*What to do*: Where in the entries below does "Vector" appear? Copy every line that has it.

*Dataset records*:
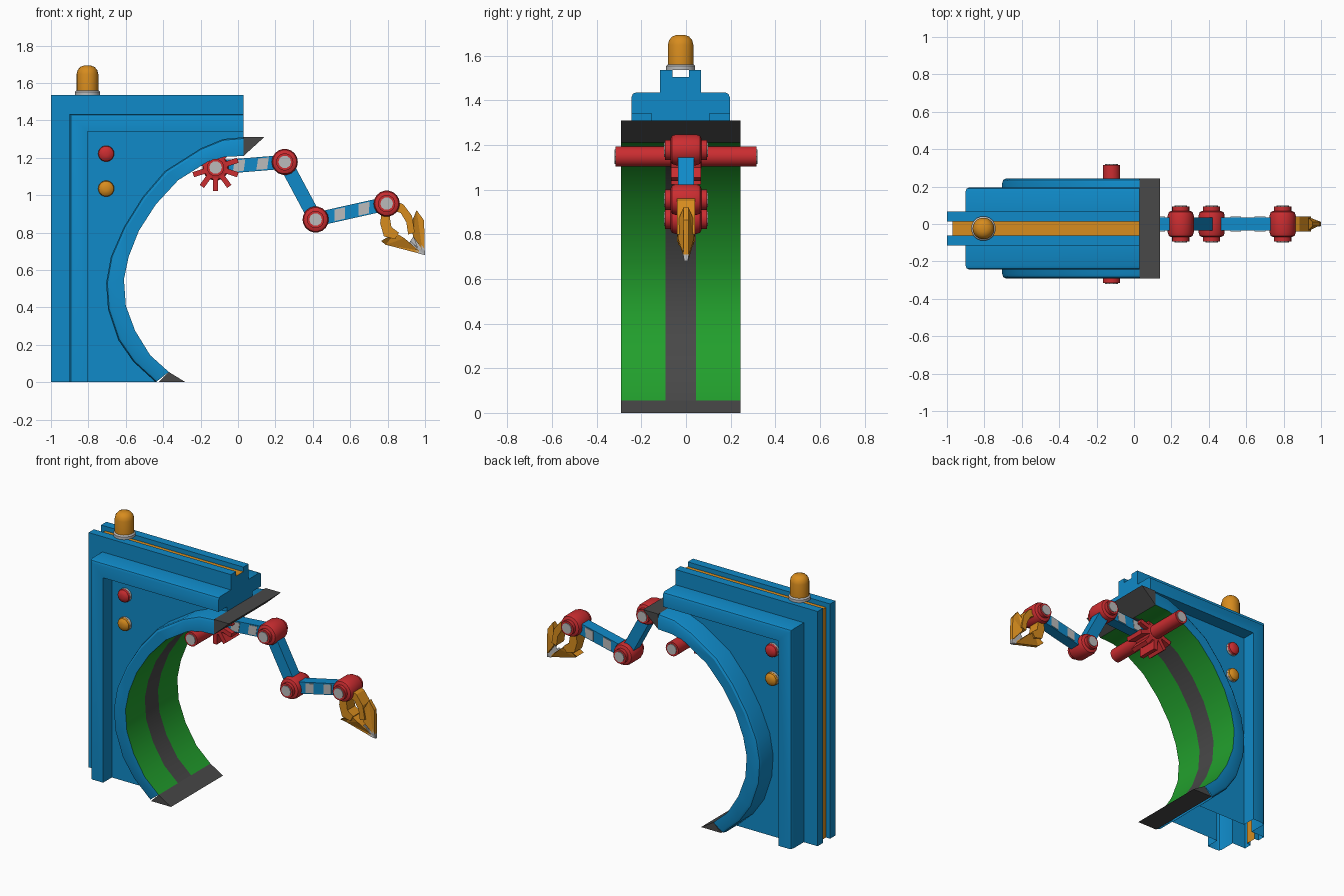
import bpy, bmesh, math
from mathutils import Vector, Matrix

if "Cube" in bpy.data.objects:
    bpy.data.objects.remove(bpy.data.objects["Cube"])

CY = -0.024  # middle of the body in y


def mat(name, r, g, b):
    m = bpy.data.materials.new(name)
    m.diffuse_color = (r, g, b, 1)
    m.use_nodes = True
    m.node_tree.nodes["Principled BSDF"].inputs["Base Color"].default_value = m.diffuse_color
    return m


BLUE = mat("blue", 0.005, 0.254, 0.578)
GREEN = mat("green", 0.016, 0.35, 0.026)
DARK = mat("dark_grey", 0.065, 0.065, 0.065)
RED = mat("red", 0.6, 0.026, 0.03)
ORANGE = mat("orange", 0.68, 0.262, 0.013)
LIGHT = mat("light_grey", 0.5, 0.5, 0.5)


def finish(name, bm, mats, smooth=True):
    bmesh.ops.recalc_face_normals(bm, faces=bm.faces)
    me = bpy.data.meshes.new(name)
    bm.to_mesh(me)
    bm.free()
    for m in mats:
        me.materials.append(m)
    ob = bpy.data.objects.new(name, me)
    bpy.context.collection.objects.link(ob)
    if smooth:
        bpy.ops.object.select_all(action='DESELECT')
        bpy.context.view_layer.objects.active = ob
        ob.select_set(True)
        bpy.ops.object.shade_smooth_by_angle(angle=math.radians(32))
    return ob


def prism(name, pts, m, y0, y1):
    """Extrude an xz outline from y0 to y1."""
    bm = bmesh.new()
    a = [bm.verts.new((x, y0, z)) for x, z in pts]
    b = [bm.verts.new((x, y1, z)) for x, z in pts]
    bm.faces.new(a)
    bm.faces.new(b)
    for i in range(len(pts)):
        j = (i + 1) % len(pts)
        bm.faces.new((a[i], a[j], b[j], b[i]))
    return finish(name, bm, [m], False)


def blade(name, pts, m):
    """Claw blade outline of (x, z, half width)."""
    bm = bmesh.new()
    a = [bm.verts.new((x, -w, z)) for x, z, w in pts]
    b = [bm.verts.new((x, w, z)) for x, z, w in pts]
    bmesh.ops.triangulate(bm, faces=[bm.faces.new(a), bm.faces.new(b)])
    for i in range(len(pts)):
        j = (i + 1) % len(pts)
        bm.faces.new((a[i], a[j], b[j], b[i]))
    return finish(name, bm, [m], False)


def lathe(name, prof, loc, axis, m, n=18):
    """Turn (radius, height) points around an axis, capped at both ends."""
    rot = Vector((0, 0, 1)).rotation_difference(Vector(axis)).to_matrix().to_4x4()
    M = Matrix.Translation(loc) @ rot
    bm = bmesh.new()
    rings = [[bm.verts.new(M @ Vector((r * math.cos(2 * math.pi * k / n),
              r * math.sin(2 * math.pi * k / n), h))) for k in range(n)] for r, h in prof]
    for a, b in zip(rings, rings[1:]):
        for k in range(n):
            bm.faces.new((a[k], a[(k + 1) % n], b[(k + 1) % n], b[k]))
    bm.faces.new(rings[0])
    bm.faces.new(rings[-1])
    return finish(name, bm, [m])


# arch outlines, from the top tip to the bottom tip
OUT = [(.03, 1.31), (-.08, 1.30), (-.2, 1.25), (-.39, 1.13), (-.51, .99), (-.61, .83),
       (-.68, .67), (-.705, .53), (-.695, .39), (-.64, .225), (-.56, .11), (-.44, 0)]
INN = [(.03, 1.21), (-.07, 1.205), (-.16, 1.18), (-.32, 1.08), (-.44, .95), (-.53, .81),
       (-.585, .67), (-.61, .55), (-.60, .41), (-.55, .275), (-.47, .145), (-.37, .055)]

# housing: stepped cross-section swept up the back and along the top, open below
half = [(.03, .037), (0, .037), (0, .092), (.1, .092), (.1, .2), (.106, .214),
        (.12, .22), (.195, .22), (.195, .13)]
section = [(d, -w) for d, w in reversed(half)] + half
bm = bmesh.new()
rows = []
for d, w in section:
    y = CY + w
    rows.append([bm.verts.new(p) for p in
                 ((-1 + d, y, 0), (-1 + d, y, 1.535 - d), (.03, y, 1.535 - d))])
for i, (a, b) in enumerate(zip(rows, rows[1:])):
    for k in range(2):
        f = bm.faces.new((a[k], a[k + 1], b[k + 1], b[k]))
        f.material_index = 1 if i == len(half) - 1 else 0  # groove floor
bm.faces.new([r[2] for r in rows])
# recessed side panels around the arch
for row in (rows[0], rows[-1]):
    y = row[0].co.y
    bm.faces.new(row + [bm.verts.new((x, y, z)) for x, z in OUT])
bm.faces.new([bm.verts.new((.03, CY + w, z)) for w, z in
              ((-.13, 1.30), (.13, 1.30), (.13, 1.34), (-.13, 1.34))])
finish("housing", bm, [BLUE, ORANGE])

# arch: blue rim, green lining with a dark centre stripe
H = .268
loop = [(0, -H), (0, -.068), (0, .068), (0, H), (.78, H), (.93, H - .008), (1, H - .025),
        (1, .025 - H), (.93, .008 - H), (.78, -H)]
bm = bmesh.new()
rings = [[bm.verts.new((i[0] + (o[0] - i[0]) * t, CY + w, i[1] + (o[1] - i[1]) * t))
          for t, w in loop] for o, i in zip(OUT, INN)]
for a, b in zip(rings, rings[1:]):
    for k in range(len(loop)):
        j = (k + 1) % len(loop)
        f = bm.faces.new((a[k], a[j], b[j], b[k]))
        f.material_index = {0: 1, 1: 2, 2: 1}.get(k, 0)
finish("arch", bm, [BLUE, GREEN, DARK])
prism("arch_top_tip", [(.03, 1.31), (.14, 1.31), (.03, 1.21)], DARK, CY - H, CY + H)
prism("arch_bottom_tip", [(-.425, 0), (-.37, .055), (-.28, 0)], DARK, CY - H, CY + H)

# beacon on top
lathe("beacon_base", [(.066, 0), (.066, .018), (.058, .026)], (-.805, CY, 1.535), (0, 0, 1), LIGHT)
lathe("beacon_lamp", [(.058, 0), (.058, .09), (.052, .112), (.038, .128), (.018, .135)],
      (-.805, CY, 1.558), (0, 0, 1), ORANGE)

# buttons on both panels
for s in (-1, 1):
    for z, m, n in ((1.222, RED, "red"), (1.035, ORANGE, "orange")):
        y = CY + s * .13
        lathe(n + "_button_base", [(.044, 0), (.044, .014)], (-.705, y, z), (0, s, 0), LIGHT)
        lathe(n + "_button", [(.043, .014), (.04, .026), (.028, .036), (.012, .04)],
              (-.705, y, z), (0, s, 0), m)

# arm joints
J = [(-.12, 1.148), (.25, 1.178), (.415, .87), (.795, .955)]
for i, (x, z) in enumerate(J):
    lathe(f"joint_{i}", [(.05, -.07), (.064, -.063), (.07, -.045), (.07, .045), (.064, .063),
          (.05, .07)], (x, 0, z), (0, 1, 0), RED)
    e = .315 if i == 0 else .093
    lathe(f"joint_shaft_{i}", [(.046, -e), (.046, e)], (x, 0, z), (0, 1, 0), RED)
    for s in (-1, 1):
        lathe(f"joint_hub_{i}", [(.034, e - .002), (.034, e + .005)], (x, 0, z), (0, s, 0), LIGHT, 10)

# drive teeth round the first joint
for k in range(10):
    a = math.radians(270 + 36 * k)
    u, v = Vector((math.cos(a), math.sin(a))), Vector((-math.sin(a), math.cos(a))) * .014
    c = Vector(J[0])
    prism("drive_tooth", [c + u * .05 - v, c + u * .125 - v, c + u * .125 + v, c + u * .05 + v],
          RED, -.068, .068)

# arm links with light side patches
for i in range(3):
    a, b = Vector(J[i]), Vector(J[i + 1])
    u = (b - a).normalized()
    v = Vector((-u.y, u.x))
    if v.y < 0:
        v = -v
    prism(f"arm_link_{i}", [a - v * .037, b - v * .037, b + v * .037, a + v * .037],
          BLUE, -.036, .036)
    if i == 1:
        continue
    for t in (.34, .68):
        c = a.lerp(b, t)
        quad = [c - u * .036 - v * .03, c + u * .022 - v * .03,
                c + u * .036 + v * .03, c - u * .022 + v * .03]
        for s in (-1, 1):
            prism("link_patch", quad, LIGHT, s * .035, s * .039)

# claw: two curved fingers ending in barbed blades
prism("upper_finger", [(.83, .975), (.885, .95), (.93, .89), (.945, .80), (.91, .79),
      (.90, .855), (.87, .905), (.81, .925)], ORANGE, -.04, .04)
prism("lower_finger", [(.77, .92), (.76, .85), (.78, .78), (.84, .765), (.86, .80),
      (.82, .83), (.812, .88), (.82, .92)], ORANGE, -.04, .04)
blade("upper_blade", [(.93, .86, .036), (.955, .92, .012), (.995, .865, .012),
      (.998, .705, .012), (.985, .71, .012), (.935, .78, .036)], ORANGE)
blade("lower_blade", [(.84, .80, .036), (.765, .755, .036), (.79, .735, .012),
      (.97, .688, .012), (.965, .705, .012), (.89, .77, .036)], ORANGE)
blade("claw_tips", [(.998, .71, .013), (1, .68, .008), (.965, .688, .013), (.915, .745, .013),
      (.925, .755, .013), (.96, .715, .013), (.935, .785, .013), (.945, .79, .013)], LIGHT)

*Task answer*:
from mathutils import Vector, Matrix
    rot = Vector((0, 0, 1)).rotation_difference(Vector(axis)).to_matrix().to_4x4()
    rings = [[bm.verts.new(M @ Vector((r * math.cos(2 * math.pi * k / n),
    u, v = Vector((math.cos(a), math.sin(a))), Vector((-math.sin(a), math.cos(a))) * .014
    c = Vector(J[0])
    a, b = Vector(J[i]), Vector(J[i + 1])
    v = Vector((-u.y, u.x))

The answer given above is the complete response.